ACTIVITY:
Wherever the listing has a line with the string "outline", copy that line out.

--- DATA Enclosed Below ---

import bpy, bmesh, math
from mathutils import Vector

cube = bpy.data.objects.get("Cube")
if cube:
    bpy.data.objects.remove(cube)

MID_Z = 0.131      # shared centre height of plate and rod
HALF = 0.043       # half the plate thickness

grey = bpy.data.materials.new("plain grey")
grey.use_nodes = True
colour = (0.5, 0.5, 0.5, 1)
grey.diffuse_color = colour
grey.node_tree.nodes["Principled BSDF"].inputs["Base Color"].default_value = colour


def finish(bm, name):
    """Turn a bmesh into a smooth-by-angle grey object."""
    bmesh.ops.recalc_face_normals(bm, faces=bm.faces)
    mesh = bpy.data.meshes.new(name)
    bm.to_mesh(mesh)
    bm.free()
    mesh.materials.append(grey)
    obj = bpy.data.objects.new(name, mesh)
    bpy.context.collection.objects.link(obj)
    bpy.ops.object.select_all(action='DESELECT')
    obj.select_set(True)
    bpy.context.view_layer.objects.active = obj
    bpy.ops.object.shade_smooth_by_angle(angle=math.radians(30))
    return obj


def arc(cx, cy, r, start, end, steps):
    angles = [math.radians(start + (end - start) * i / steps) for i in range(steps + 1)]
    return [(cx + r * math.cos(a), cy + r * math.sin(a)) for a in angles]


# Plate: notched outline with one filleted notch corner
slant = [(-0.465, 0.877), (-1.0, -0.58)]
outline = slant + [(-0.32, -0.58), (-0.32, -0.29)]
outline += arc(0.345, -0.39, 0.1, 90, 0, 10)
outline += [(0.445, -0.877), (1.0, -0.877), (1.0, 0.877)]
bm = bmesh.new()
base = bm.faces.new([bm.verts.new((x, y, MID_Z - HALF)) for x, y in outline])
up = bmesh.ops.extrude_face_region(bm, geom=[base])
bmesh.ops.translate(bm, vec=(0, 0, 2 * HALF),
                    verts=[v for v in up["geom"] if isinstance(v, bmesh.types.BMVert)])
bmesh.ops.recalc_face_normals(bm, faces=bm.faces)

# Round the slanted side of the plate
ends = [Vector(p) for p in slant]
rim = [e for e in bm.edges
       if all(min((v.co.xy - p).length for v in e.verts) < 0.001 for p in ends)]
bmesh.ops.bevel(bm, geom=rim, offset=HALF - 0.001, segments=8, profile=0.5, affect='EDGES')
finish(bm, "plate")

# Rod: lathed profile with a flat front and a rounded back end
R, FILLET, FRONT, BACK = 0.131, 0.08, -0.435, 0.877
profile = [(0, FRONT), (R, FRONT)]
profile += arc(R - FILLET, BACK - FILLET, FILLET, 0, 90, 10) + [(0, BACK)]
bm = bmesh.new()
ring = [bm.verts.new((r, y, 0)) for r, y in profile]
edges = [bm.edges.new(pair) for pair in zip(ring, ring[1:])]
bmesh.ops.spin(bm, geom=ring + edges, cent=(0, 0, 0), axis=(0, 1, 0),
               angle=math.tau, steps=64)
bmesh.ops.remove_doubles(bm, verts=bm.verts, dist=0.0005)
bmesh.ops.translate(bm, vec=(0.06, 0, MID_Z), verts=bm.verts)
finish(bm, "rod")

--- End of Enclosed DATA ---

OUTPUT OF THE EXERCISE:
# Plate: notched outline with one filleted notch corner
outline = slant + [(-0.32, -0.58), (-0.32, -0.29)]
outline += arc(0.345, -0.39, 0.1, 90, 0, 10)
outline += [(0.445, -0.877), (1.0, -0.877), (1.0, 0.877)]
base = bm.faces.new([bm.verts.new((x, y, MID_Z - HALF)) for x, y in outline])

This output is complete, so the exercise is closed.